Input data:
———
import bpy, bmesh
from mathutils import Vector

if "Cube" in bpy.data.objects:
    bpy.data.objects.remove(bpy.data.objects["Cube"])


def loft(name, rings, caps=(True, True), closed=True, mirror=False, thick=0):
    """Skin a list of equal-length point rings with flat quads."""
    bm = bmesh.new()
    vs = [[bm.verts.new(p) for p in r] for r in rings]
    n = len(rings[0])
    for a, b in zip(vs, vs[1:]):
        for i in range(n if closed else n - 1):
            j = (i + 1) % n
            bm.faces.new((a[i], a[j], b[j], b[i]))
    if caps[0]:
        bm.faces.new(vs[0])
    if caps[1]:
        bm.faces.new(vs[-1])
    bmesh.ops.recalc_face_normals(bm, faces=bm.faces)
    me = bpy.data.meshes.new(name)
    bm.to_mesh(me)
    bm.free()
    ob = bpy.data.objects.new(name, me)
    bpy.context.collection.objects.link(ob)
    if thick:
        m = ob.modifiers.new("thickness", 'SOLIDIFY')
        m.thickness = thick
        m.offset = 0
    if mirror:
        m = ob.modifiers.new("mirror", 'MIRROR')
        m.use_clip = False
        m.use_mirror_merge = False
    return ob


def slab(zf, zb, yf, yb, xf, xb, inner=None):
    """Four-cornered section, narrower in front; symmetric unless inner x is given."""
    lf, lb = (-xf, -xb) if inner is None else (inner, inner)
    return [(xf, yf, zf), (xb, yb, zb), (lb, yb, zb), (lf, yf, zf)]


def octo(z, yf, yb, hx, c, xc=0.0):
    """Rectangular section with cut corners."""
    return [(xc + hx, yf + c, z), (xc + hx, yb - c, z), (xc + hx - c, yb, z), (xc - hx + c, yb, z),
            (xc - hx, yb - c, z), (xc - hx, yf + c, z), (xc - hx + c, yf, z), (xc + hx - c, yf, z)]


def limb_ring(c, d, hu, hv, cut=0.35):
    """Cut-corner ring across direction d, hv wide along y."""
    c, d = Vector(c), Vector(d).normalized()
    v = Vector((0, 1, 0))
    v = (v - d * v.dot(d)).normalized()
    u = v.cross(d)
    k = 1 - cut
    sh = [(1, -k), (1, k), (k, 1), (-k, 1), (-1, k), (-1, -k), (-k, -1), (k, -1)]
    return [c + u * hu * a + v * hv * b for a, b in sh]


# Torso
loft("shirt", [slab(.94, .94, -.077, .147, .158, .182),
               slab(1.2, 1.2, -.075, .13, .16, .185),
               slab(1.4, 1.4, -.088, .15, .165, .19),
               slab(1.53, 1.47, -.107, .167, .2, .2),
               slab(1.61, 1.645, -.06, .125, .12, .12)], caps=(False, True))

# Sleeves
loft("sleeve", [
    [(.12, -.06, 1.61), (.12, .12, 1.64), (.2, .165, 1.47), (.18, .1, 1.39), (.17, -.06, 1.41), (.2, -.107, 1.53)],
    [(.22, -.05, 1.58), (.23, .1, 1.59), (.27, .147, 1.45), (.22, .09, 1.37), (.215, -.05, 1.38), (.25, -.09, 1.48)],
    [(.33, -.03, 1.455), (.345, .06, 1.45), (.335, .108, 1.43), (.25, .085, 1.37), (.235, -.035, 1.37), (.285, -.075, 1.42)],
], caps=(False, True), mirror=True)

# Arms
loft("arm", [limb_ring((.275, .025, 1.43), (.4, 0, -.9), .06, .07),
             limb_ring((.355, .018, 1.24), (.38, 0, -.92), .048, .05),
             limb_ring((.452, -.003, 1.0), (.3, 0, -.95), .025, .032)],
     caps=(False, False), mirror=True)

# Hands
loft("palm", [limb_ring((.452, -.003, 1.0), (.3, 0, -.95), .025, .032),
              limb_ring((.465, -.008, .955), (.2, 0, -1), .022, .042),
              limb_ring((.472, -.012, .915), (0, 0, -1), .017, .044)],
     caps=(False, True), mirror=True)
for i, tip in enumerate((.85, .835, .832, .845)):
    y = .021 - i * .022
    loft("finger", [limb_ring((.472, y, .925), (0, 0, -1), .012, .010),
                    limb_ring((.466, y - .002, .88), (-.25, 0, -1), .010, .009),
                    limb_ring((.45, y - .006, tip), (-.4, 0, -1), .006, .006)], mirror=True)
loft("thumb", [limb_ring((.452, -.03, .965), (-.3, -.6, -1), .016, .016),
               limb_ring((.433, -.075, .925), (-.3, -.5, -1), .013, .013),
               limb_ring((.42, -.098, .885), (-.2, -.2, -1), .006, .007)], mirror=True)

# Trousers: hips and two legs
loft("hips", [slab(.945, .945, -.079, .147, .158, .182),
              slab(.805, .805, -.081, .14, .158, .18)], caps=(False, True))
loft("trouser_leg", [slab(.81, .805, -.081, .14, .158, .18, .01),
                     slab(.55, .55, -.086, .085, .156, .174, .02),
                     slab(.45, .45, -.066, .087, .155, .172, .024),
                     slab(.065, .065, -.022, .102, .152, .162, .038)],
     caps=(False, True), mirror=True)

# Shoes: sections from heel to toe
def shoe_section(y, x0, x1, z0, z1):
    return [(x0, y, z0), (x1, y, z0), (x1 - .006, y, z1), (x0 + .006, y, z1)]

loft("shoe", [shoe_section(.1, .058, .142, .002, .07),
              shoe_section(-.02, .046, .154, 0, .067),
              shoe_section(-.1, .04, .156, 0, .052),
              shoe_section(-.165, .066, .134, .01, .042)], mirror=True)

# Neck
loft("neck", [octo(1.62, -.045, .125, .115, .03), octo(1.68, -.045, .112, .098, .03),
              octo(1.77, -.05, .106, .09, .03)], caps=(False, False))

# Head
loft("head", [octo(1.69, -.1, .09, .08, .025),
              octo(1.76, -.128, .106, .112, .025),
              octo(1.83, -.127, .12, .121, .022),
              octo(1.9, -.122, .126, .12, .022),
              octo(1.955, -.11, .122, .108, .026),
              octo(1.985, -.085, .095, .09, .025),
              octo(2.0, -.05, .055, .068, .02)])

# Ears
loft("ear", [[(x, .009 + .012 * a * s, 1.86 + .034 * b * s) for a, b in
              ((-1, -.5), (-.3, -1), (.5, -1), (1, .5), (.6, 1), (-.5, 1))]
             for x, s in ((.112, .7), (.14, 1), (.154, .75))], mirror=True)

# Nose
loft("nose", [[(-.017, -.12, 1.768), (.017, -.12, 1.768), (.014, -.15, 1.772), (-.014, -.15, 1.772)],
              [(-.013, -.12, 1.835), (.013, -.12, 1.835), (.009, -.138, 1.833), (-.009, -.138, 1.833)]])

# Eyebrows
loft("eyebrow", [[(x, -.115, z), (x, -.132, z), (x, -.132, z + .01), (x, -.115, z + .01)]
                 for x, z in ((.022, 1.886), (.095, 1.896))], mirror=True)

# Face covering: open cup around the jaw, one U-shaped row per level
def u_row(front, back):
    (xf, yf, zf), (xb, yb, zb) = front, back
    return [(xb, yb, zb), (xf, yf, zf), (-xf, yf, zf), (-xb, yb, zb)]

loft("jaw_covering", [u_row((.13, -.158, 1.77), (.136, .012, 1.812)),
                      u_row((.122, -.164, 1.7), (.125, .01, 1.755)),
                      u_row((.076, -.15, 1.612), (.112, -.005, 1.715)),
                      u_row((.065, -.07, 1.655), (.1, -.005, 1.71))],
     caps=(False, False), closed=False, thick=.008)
———
What is expected: A single number is the whole answer: report how many lines in the data above include the word "caps".

Answer box: 11